Exercise details.
Lines in the listing below that hold "slab" are the ones to copy.

Information supplied.
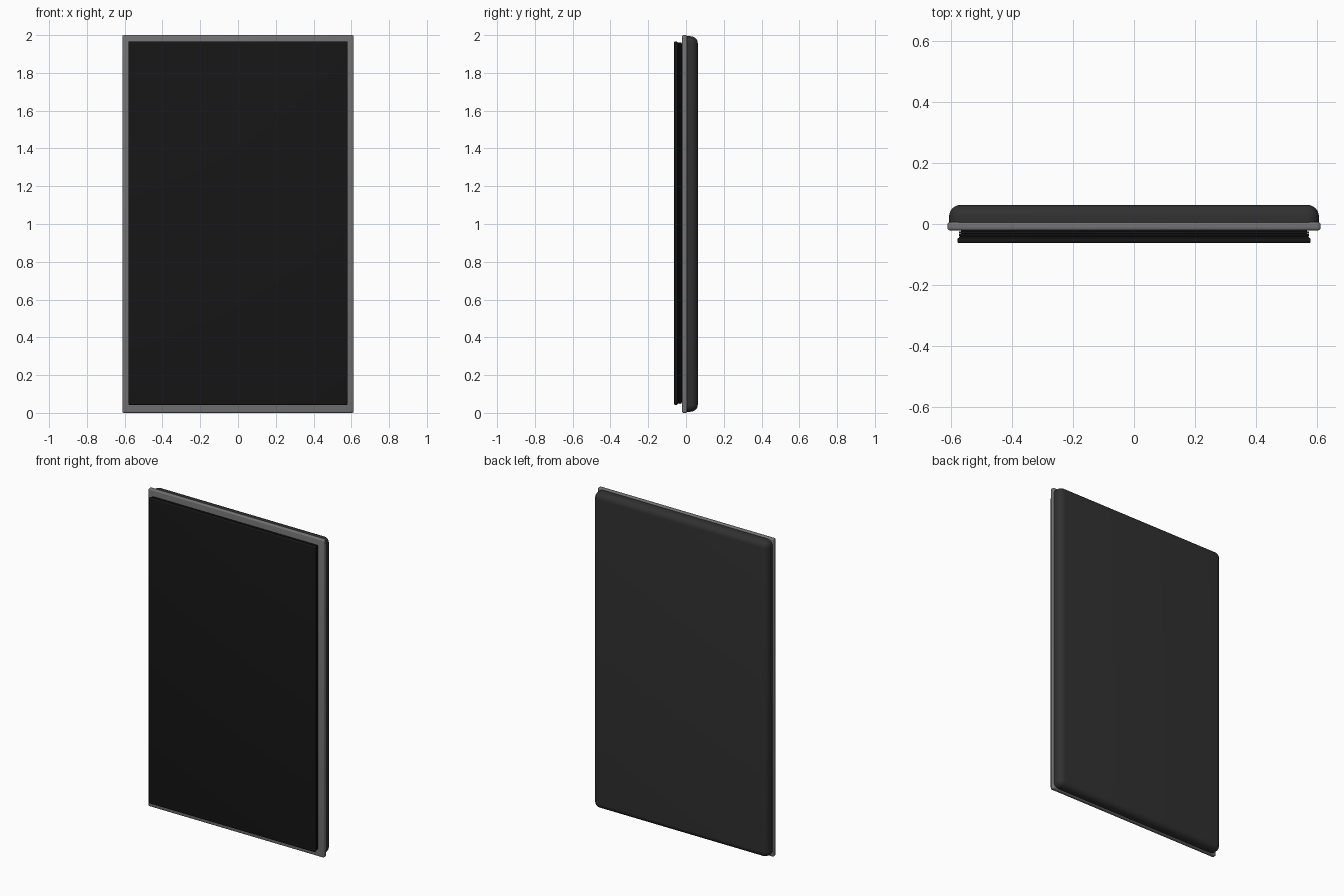
import bpy, bmesh, math

if "Cube" in bpy.data.objects:
    bpy.data.objects.remove(bpy.data.objects["Cube"])


def paint(obj, name, value):
    mat = bpy.data.materials.get(name) or bpy.data.materials.new(name)
    mat.diffuse_color = (value, value, value, 1)
    mat.use_nodes = True
    mat.node_tree.nodes["Principled BSDF"].inputs["Base Color"].default_value = mat.diffuse_color
    obj.data.materials.append(mat)


def slab(name, half_x, z0, z1, y0, y1, radius, segs, mat, value, back_only=False):
    """Box with rounded edges; back_only leaves the edges of the -y face sharp."""
    bm = bmesh.new()
    bmesh.ops.create_cube(bm, size=1)
    for v in bm.verts:
        v.co = (v.co.x * 2 * half_x,
                (y0 + y1) / 2 + v.co.y * (y1 - y0),
                (z0 + z1) / 2 + v.co.z * (z1 - z0))
    mid = (y0 + y1) / 2
    edges = [e for e in bm.edges
             if not (back_only and all(v.co.y < mid for v in e.verts))]
    bmesh.ops.bevel(bm, geom=edges, offset=radius, offset_type='OFFSET',
                    segments=segs, profile=0.5, affect='EDGES')
    bmesh.ops.recalc_face_normals(bm, faces=bm.faces)
    mesh = bpy.data.meshes.new(name)
    bm.to_mesh(mesh)
    bm.free()
    obj = bpy.data.objects.new(name, mesh)
    bpy.context.collection.objects.link(obj)
    paint(obj, mat, value)
    bpy.ops.object.select_all(action='DESELECT')
    obj.select_set(True)
    bpy.context.view_layer.objects.active = obj
    bpy.ops.object.shade_smooth_by_angle(angle=math.radians(35))
    return obj


# Outer shell, rounded towards the back
slab("back_shell", 0.607, 0.006, 1.994, 0.004, 0.0625, 0.038, 8,
     "dark_shell", 0.03, back_only=True)

# Thin grey plate showing as a border around the front
slab("border_plate", 0.612, 0.0, 2.0, -0.021, 0.006, 0.008, 4, "mid_grey", 0.17)

# Flexible seal: core, stacked ribs and a wider front pad
slab("seal_core", 0.568, 0.055, 1.956, -0.05, -0.015, 0.002, 1, "black_seal", 0.008)
for i in range(3):
    y = -0.028 - i * 0.008
    slab(f"seal_rib_{i + 1}", 0.575, 0.048, 1.962, y - 0.0038, y + 0.0038,
         0.0035, 3, "black_seal", 0.008)
slab("front_pad", 0.580, 0.042, 1.967, -0.0625, -0.045, 0.006, 4,
     "black_seal", 0.008)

Answer area.
def slab(name, half_x, z0, z1, y0, y1, radius, segs, mat, value, back_only=False):
slab("back_shell", 0.607, 0.006, 1.994, 0.004, 0.0625, 0.038, 8,
slab("border_plate", 0.612, 0.0, 2.0, -0.021, 0.006, 0.008, 4, "mid_grey", 0.17)
slab("seal_core", 0.568, 0.055, 1.956, -0.05, -0.015, 0.002, 1, "black_seal", 0.008)
    slab(f"seal_rib_{i + 1}", 0.575, 0.048, 1.962, y - 0.0038, y + 0.0038,
slab("front_pad", 0.580, 0.042, 1.967, -0.0625, -0.045, 0.006, 4,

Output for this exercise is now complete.